- Rustproof Blood: Averted in the U-Boat sequence in Chapter 3. Notable, as this trope is near-universal in video games.
- Survival Horror: Chapters 17-19 play much like this, as they revolve around traversing dark, confined corridors while being stalked by the feral Descendants.
- Take That!: The unlockable bonus content allows you to see making of videos, one that tells the story of Naughty Dog wanting to create a good looking PS3 game, one that didn't have a gross, dark, gritty filter that bogs down the art, other featurettes, reskins, and a setting that turns the screen "black and white", "sepia", and "Next Gen". Adding the "Next Gen" effect, produces a gross, dark, gritty filter that bogs down the art.

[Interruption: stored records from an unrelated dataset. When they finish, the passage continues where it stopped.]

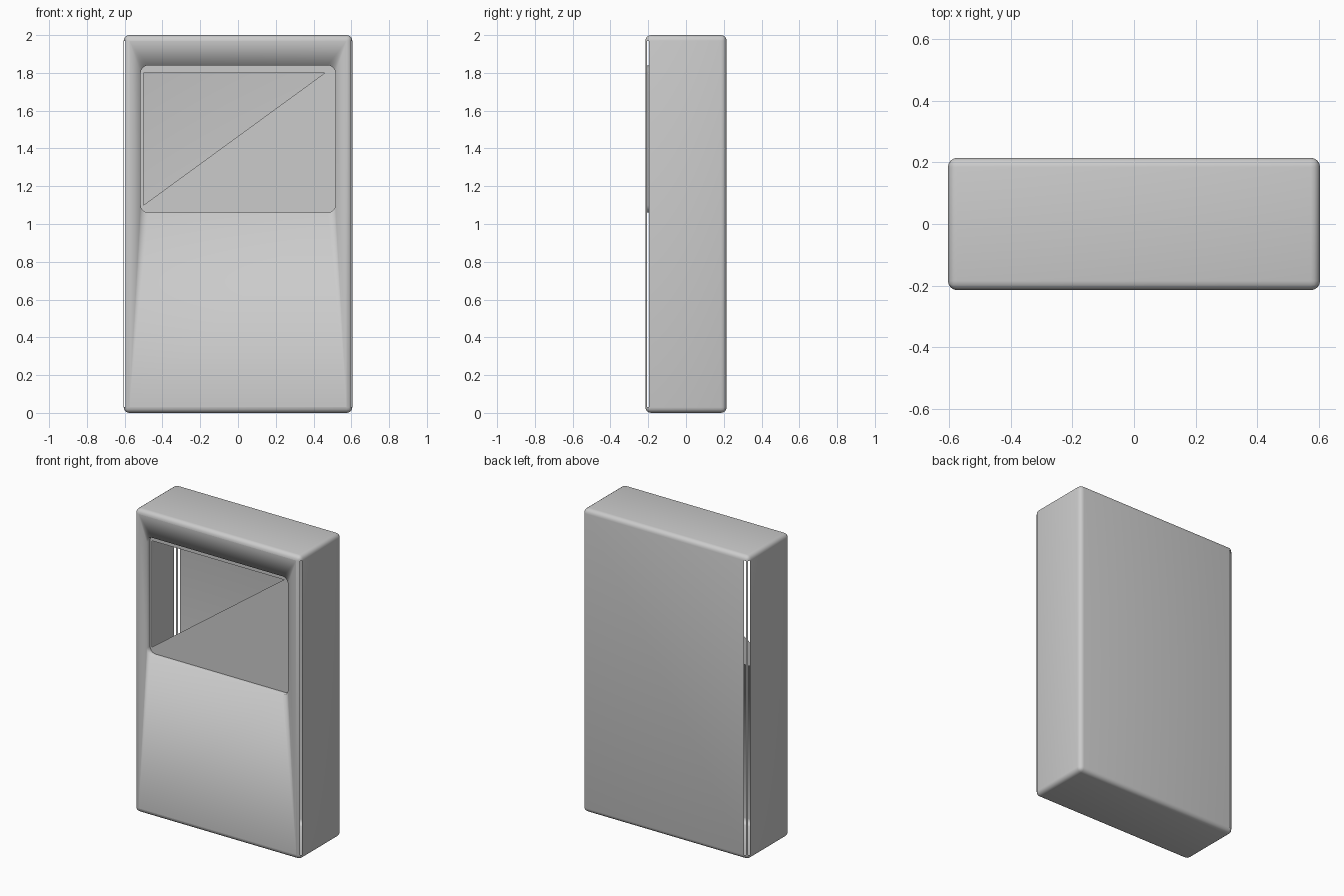
import bpy, bmesh
from math import sin, cos, pi, atan2, degrees
from mathutils import Matrix

cube = bpy.data.objects.get("Cube")
if cube:
    bpy.data.objects.remove(cube, do_unlink=True)

W, D, H = 1.21, 0.43, 2.0          # overall size
R = 0.03                           # edge rounding
FRONT, PANE = -D / 2, -0.18        # depth of front face and window pane
ARC = 6                            # points per window corner


def add_object(name, bm, smooth):
    mesh = bpy.data.meshes.new(name)
    bm.to_mesh(mesh)
    bm.free()
    for poly in mesh.polygons:
        poly.use_smooth = smooth
    obj = bpy.data.objects.new(name, mesh)
    bpy.context.collection.objects.link(obj)
    return obj


def window_outline(left, right, low, high, radius):
    """Rounded rectangle in (x, z), anticlockwise from the lower left corner."""
    corners = [(left + radius, low + radius), (right - radius, low + radius),
               (right - radius, high - radius), (left + radius, high - radius)]
    points = []
    for k, (cx, cz) in enumerate(corners):
        for i in range(ARC):
            a = pi + (k + i / (ARC - 1)) * pi / 2
            points.append((cx + radius * cos(a), cz + radius * sin(a)))
    return points


outline = window_outline(-0.515, 0.515, 1.06, 1.84, 0.04)
count = len(outline)

# Hollow case: rounded box, open at the front, with narrow seams in its edges
bm = bmesh.new()
bmesh.ops.create_cube(bm, size=1, matrix=Matrix.Translation((0, 0, H / 2))
                      @ Matrix.Diagonal((W, D, H, 1)))
bmesh.ops.bevel(bm, geom=bm.edges[:], offset=R, segments=4, profile=0.5,
                affect='EDGES')
bm.normal_update()
unwanted = []
for f in bm.faces:
    n = f.normal
    if n.y < -0.99 and f.calc_area() > 1:
        unwanted.append(f)
    elif abs(n.z) < 0.01 and f.calc_length() if hasattr(f, "calc_length") else abs(n.z) < 0.01:
        tall = max(e.calc_length() for e in f.edges) > 1
        turn = degrees(atan2(abs(n.y), abs(n.x)))
        back_seam = n.x < 0 and n.y > 0 and (25 < turn < 40 or 70 < turn < 85)
        front_seam = n.y < 0 and 25 < turn < 40
        if tall and (back_seam or front_seam):
            unwanted.append(f)
bmesh.ops.delete(bm, geom=unwanted, context='FACES')
case = add_object("case", bm, True)
bpy.context.view_layer.objects.active = case
case.select_set(True)
bpy.ops.object.shade_smooth_by_angle(angle=pi / 5)
case.select_set(False)

# Front panel around the window, with the window's short side walls
bm = bmesh.new()
ex, lo, hi = W / 2 - R, R, H - R
outer = [bm.verts.new((x, FRONT, z))
         for x, z in ((-ex, lo), (ex, lo), (ex, hi), (-ex, hi))]
rim = [bm.verts.new((x, FRONT, z)) for x, z in outline]
deep = [bm.verts.new((x, PANE, z)) for x, z in outline]
for k in range(4):
    first, last = k * ARC, k * ARC + ARC - 1
    bm.faces.new((outer[k], outer[(k + 1) % 4], rim[(last + 1) % count], rim[last]))
    for i in range(first, last):
        bm.faces.new((outer[k], rim[i + 1], rim[i]))
for i in range(count):
    j = (i + 1) % count
    bm.faces.new((rim[i], rim[j], deep[j], deep[i]))
add_object("front_panel", bm, True)

# Window pane: a lower half and a thin border around the open upper half
bm = bmesh.new()
edge = [bm.verts.new((x, PANE, z)) for x, z in outline]
a, b, c = [bm.verts.new((x, PANE, z))
           for x, z in ((-0.5, 1.1), (-0.5, 1.8), (0.46, 1.8))]
mid, split = ARC // 2, 2 * ARC + ARC // 2
bm.faces.new(edge[mid:split + 1] + [c, a])
bm.faces.new(edge[split:] + edge[:mid + 1] + [a, b, c])
add_object("window_pane", bm, False)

- Tempting Fate: Eddy Raja manages to capture Nathan at the end of Chapter 6. While Nathan's in Eddy's cell, Elena sneaks up to the window and tells him she's about to rescue him. She puts her plan into action while Eddy and Nathan discus what they're going to do. Eddy concludes the discussion by telling Nathan his men will find Elena and asking "How much trouble can one girl be?" Cue Elena tearing out the wall of the cell with her Jeep.
- Tropical Island Adventure: The majority of the game takes place on a tropical island in the South Pacific near Peru called Versteckte Insel.
- The Virus: El Dorado, the MacGuffin of the game, is a giant golden statue which turns out to be a golden sarcophagus containing a dessicated mummy — which carries a plague that turns all it infects into zombies. The Spanish colony on the island was overrun by the zombie plague, and Sir Francis Drake made a Heroic Sacrifice to flood the city and destroy the boats hoping to prevent the plague from spreading. The Nazis later discovered the island, the sarcophagus, and thus the Virus, which converts them as well. Roman is also infected when he opens the sarcophagus.
- What Measure Is a Mook?: Eddy lampshades this, and seemed genuinely upset and concerned about his mens' wellbeing as they were being killed off by Drake and the descendants.
- You Get What You Pay For: In Chapter 14, after having a discussion with Eddy Raja, Gabriel Roman has this to say:Roman: Remind me again why we hired this superstitious idiot?
Navarro: You wanted someone cheap.
Roman: Ah, yes. Well, you get what you pay for, I suppose.
- You Have Outlived Your Usefulness: Navarro shoots Roman after they locate El Dorado.
- Zombie Apocalypse: What took out the Spanish colony and Nazi base on the island, and what Nathan is trying to prevent at the end.